[Dataset entries]
________________________

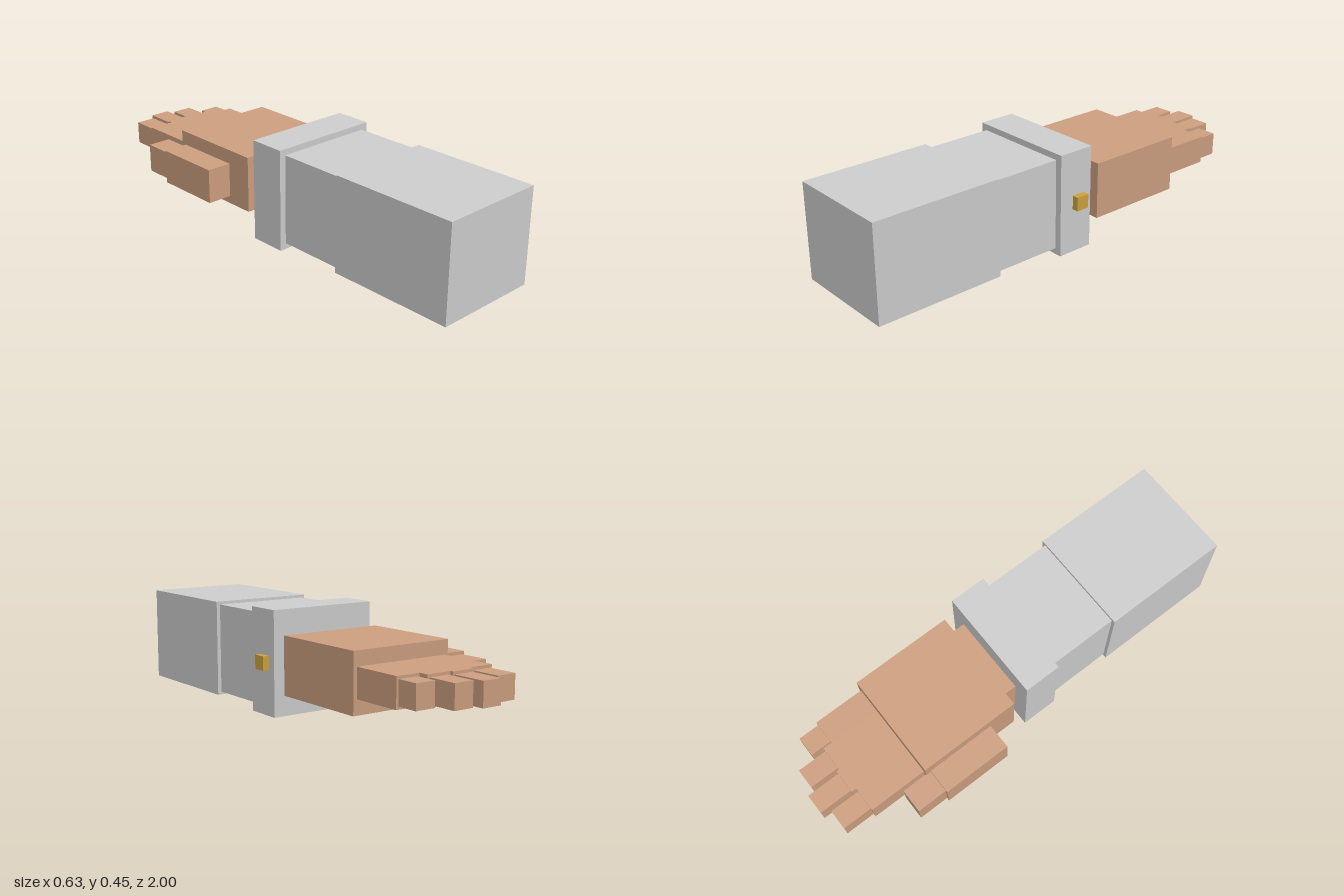
import * as THREE from 'three';

const material = (name, color) => {
  const m = new THREE.MeshStandardMaterial({ color });
  m.name = name;
  return m;
};

export function createModel() {
  const grey = material('sleeveGrey', 0xcccccc);
  const skin = material('skin', 0xcc9e7f);
  const gold = material('buttonGold', 0xcaa23c);
  const model = new THREE.Group();
  model.name = 'arm';

  // Box given by its limits on each axis
  const box = (name, mat, [x0, x1], [y0, y1], [z0, z1], parent = model) => {
    const mesh = new THREE.Mesh(new THREE.BoxGeometry(x1 - x0, y1 - y0, z1 - z0), mat);
    mesh.position.set((x0 + x1) / 2, (y0 + y1) / 2, (z0 + z1) / 2);
    mesh.name = name;
    parent.add(mesh);
  };

  // Sleeve, narrowing towards a wide cuff
  box('upperSleeve', grey, [-0.204, 0.274], [0.014, 0.438], [0.425, 1]);
  box('lowerSleeve', grey, [-0.188, 0.257], [0.027, 0.425], [0.113, 0.425]);
  box('cuff', grey, [-0.217, 0.287], [0, 0.452], [-0.053, 0.113]);
  box('cuffButton', gold, [0.287, 0.316], [0.196, 0.257], [-0.014, 0.046]);

  // Hand
  box('wrist', skin, [-0.143, 0.214], [0.118, 0.335], [-0.108, -0.053]);
  box('palm', skin, [-0.204, 0.274], [0.102, 0.353], [-0.568, -0.108]);
  box('thumbBase', skin, [-0.317, -0.204], [0.137, 0.29], [-0.545, -0.233]);
  box('thumbTip', skin, [-0.306, -0.2], [0.15, 0.277], [-0.682, -0.545]);

  // Fingers: base limits in x, end of base, end of tip
  const fingers = [
    ['indexFinger', -0.188, -0.075, -0.829, -0.962],
    ['middleFinger', -0.075, 0.034, -0.851, -1],
    ['ringFinger', 0.034, 0.147, -0.838, -0.97],
    ['littleFinger', 0.147, 0.257, -0.796, -0.891],
  ];
  for (const [name, x0, x1, baseEnd, tipEnd] of fingers) {
    const finger = new THREE.Group();
    finger.name = name;
    model.add(finger);
    const mid = (x0 + x1) / 2;
    box('fingerBase', skin, [x0, x1], [0.166, 0.291], [baseEnd, -0.568], finger);
    box('fingerTip', skin, [mid - 0.045, mid + 0.045], [0.178, 0.279], [tipEnd, baseEnd], finger);
  }
  return model;
}
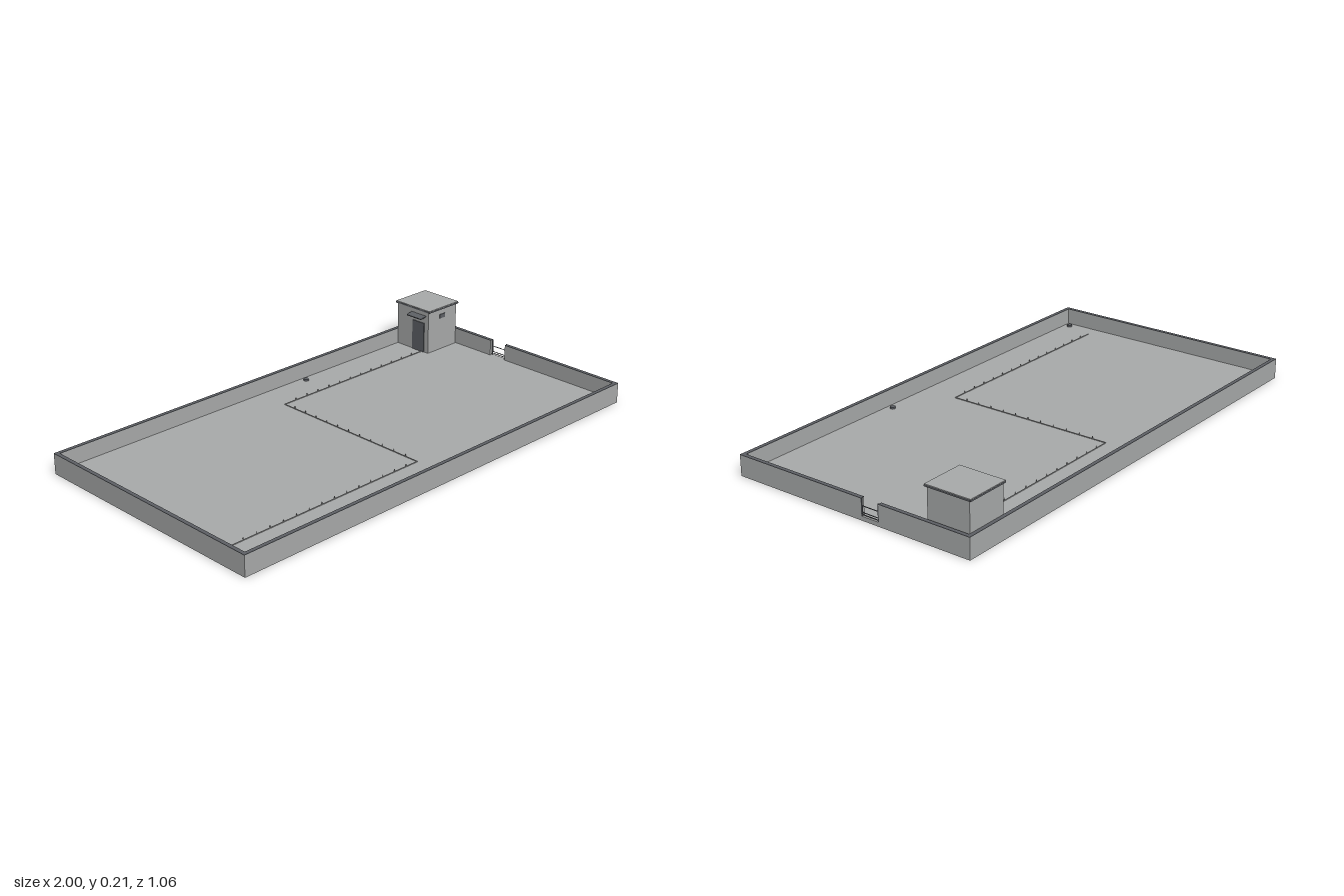
import * as THREE from 'three';

const concrete = new THREE.MeshStandardMaterial({ name: 'concrete grey', color: 0xa9abab });
const slate = new THREE.MeshStandardMaterial({ name: 'dark slate', color: 0x5e6166 });

const W = 1, D = 0.53, T = 0.016; // half length, half depth, wall thickness
const FLOOR = 0.017, TOP = 0.085; // floor and parapet heights
const GAP = [-0.135, -0.055]; // access opening along the left wall

// Box given by its min and max corners
function box(parent, name, mat, [x0, y0, z0], [x1, y1, z1]) {
  const mesh = new THREE.Mesh(new THREE.BoxGeometry(x1 - x0, y1 - y0, z1 - z0), mat);
  mesh.position.set((x0 + x1) / 2, (y0 + y1) / 2, (z0 + z1) / 2);
  mesh.name = name;
  parent.add(mesh);
  return mesh;
}

function group(parent, name) {
  const g = new THREE.Group();
  g.name = name;
  parent.add(g);
  return g;
}

export function createModel() {
  const model = new THREE.Group();
  model.name = 'walledRoof';
  box(model, 'floorSlab', concrete, [-W, 0, -D], [W, FLOOR, D]);

  // Parapet: four sides, with the left one split by the opening, and a thin coping
  const parapet = group(model, 'parapet');
  const runs = [
    ['frontWall', -W, W, D - T, D],
    ['backWall', -W, W, -D, -D + T],
    ['rightWall', -W, -W + T, -D + T, D - T],
    ['leftWallBack', W - T, W, -D + T, GAP[0]],
    ['leftWallFront', W - T, W, GAP[1], D - T],
  ];
  for (const [name, x0, x1, z0, z1] of runs) {
    box(parapet, name, concrete, [x0, FLOOR, z0], [x1, TOP - 0.002, z1]);
    box(parapet, name + 'Coping', slate, [x0, TOP - 0.002, z0], [x1, TOP, z1]);
  }

  // Thin posts and rungs in the opening
  const ladder = group(model, 'accessLadder');
  for (const [z0, z1] of [[GAP[0], GAP[0] + 0.004], [GAP[1] - 0.004, GAP[1]]])
    box(ladder, 'ladderPost', slate, [W - 0.005, FLOOR, z0], [W, TOP, z1]);
  for (const y of [0.022, 0.03, 0.055])
    box(ladder, 'ladderRung', slate, [W - 0.004, y, GAP[0]], [W - 0.001, y + 0.002, GAP[1]]);

  // Stair house in the back left corner
  const house = group(model, 'stairHouse');
  box(house, 'houseWalls', concrete, [0.805, FLOOR, -0.515], [0.98, 0.202, -0.335]);
  box(house, 'houseRoof', concrete, [0.802, 0.202, -0.523], [0.985, 0.212, -0.328]);
  box(house, 'roofTrim', slate, [0.801, 0.203, -0.524], [0.986, 0.209, -0.327]);
  box(house, 'window', slate, [0.875, 0.16, -0.336], [0.908, 0.178, -0.332]);
  box(house, 'door', slate, [0.801, FLOOR, -0.425], [0.806, 0.15, -0.358]);

  // Sloping canopy over the door
  const canopy = box(house, 'doorCanopy', slate, [0.774, 0.178, -0.434], [0.806, 0.182, -0.35]);
  canopy.rotation.z = 0.2;

  // Small floor drains
  for (const [x, z] of [[-0.955, -0.49], [0.23, -0.49], [-0.955, 0.487], [0.23, 0.487], [0.95, 0.487]]) {
    const drain = new THREE.Mesh(new THREE.CylinderGeometry(0.011, 0.011, 0.008, 16), slate);
    drain.position.set(x, FLOOR + 0.004, z);
    drain.name = 'floorDrain';
    model.add(drain);
  }

  // Fine cable run crossing the floor in three legs, with regular clips
  const cable = group(model, 'floorCable');
  const r = 0.001;
  for (const [ax, az, bx, bz] of [[-0.92, 0.36, 0, 0.36], [0, 0.36, 0, -0.37], [0, -0.37, 0.8, -0.37]]) {
    const x0 = Math.min(ax, bx), x1 = Math.max(ax, bx);
    const z0 = Math.min(az, bz), z1 = Math.max(az, bz);
    box(cable, 'cableLeg', concrete, [x0 - r, FLOOR, z0 - r], [x1 + r, FLOOR + 0.003, z1 + r]);
    const n = Math.round((x1 - x0 + z1 - z0) / 0.06);
    for (let i = 1; i < n; i++) {
      const x = ax + (bx - ax) * i / n, z = az + (bz - az) * i / n;
      box(cable, 'cableClip', concrete, [x - r, FLOOR, z - r], [x + r, FLOOR + 0.012, z + r]);
    }
  }
  return model;
}
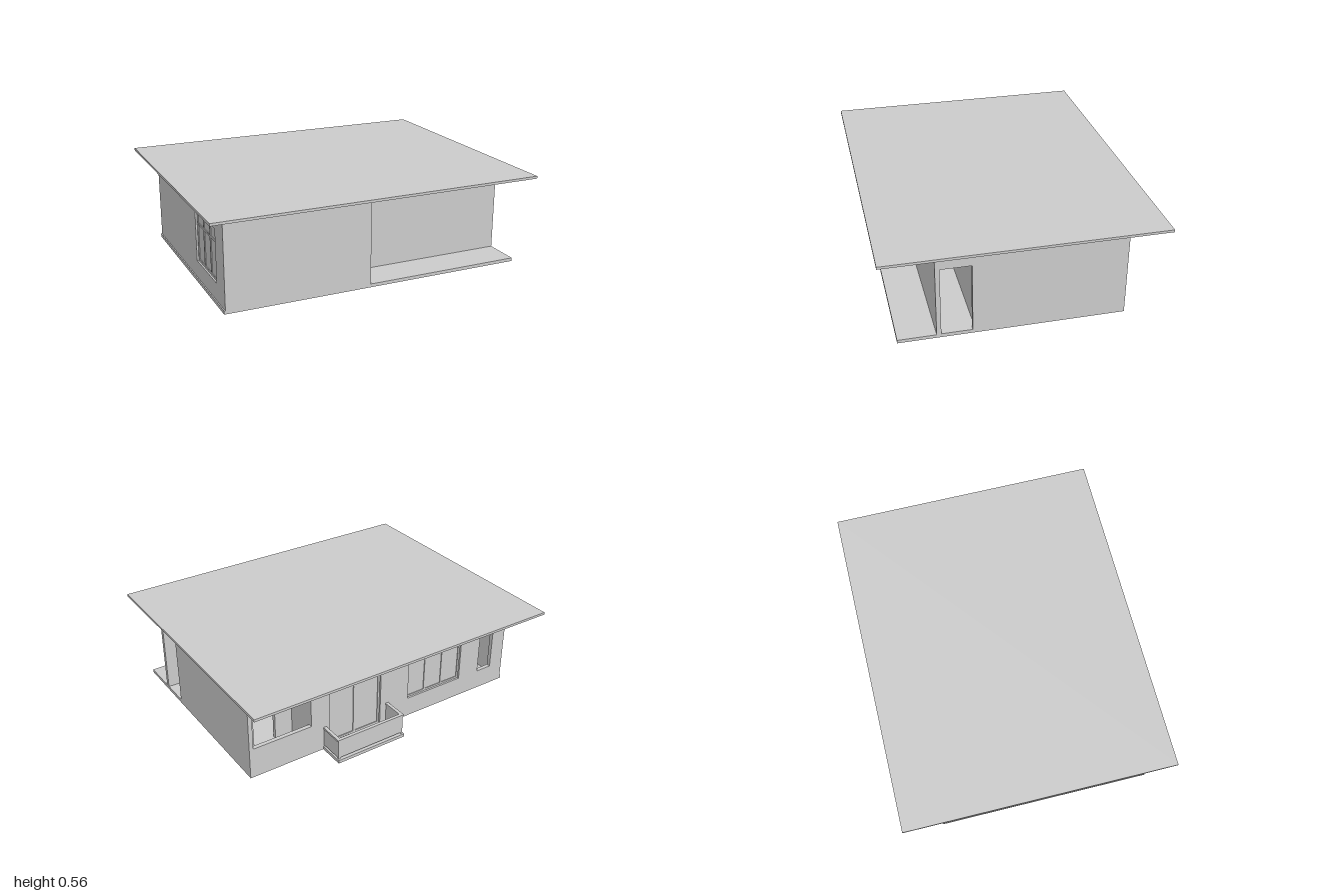
import * as THREE from 'three';

const grey = new THREE.MeshStandardMaterial({ color: 0xcccccc, flatShading: true });
const T = 0.025;          // wall thickness
const Y0 = 0.02, Y1 = 0.54; // floor top and ceiling

export function createModel() {
  const house = new THREE.Group();
  house.name = 'house';

  function add(name, geometry, parent = house) {
    const mesh = new THREE.Mesh(geometry, grey);
    mesh.name = name;
    parent.add(mesh);
    return mesh;
  }

  // box given by its two extreme corners
  function block(name, x0, x1, y0, y1, z0, z1, parent) {
    const mesh = add(name, new THREE.BoxGeometry(x1 - x0, y1 - y0, z1 - z0), parent);
    mesh.position.set((x0 + x1) / 2, (y0 + y1) / 2, (z0 + z1) / 2);
    return mesh;
  }

  // upright panel with rectangular holes [a0, a1, y0, y1]
  function panel(a0, a1, y0, y1, holes, depth) {
    const rect = (Type, l, r, b, t) => {
      const p = new Type();
      p.moveTo(l, b);
      p.lineTo(r, b);
      p.lineTo(r, t);
      p.lineTo(l, t);
      p.closePath();
      return p;
    };
    const shape = rect(THREE.Shape, a0, a1, y0, y1);
    shape.holes = holes.map(h => rect(THREE.Path, ...h));
    return new THREE.ExtrudeGeometry(shape, { depth, bevelEnabled: false });
  }

  // wall along x, occupying z .. z + T
  function wallX(name, x0, x1, z, holes = [], top = Y1) {
    add(name, panel(x0, x1, Y0, top, holes, T)).position.z = z;
  }

  // wall along z, occupying x - T .. x
  function wallZ(name, z0, z1, x, holes = []) {
    const g = panel(z0, z1, Y0, Y1, holes, T).rotateY(-Math.PI / 2);
    add(name, g).position.x = x;
  }

  // window: frame with columns and a transom, plus a thin pane
  function makeWindow(name, [a0, a1, y0, y1], columns) {
    const g = new THREE.Group(), bar = 0.012, transom = 0.355;
    g.name = name;
    const step = (a1 - a0 - bar) / columns, holes = [];
    for (let i = 0; i < columns; i++) {
      const l = a0 + bar + i * step, r = l + step - bar;
      holes.push([l, r, y0 + bar, transom - bar / 2], [l, r, transom + bar / 2, y1 - bar]);
    }
    add('windowFrame', panel(a0, a1, y0, y1, holes, 0.014), g);
    block('windowPane', a0, a1, y0, y1, 0.005, 0.009, g);
    house.add(g);
    return g;
  }

  // floor slab and flat roof
  block('floorSlab', -0.912, 0.925, 0, Y0, -0.585, 0.715);
  block('roof', -1, 1, Y1, 0.555, -0.805, 0.805);

  // openings
  const balconyDoor = [0.05, 0.405, 0.022, 0.44];
  const wideWindow = [-0.552, -0.153, 0.125, 0.44];
  const narrowWindow = [-0.808, -0.703, 0.125, 0.44];
  const sideWindow = [0.218, 0.578, 0.125, 0.44];

  // outer walls
  wallX('frontWall', -0.905, -0.04, 0.715 - T);
  wallX('porchBackWall', -0.04 - T, 0.9, 0.497 - T);
  wallZ('porchSideWall', 0.497, 0.69, -0.04, [[0.58, 0.68, 0.26, 0.44]]);
  wallZ('leftSideWall', -0.585, 0.497, 0.925, [[0.295, 0.471, 0.022, 0.44]]);
  wallZ('rightSideWall', -0.56, 0.69, -0.905 + T, [sideWindow]);
  wallX('backWall', -0.905, 0.528, -0.585, [balconyDoor, wideWindow, narrowWindow]);

  // recessed loggia at the back corner
  wallX('loggiaParapet', 0.528, 0.9, -0.585, [], 0.19);
  wallZ('loggiaSideWall', -0.56, -0.37, 0.528);
  wallX('loggiaBackWall', 0.503, 0.9, -0.37, [[0.64, 0.782, 0.022, 0.44]]);

  // inner partitions around the entrance hall
  wallX('hallWall', -0.04, 0.9, 0.255);
  wallZ('middlePartition', -0.56, 0.472, -0.04);

  // windows set into the walls
  makeWindow('balconyWindow', balconyDoor, 2).position.z = -0.573;
  makeWindow('wideBackWindow', wideWindow, 3).position.z = -0.573;
  const side = makeWindow('sideWindow', sideWindow, 3);
  side.rotation.y = -Math.PI / 2;
  side.position.x = -0.881;

  // balcony with solid railing panels and a cap rail
  const balcony = new THREE.Group();
  balcony.name = 'balcony';
  house.add(balcony);
  const bx0 = -0.01, bx1 = 0.45, bz = -0.733, wall = -0.585, t = 0.012;
  block('balconySlab', bx0, bx1, 0, Y0, -0.745, wall, balcony);
  for (const [name, y0, y1, o] of [['railingPanel', 0.028, 0.14, 0], ['capRail', 0.14, 0.152, 0.004]]) {
    block(name, bx0 - o + 0.006, bx1 + o - 0.006, y0, y1, bz - o, bz + t + o, balcony);
    for (const x of [bx0 + 0.006, bx1 - 0.006 - t])
      block(name, x - o, x + t + o, y0, y1, bz + t + o, wall, balcony);
  }
  // short posts joining railing and slab
  for (const x of [bx0 + 0.006, bx1 - 0.006 - t])
    block('railingPost', x, x + t, Y0, 0.028, bz, bz + t, balcony);

  return house;
}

________________________

Please give a count of the lines in the records where the word "columns" occurs, with nothing besides it.

4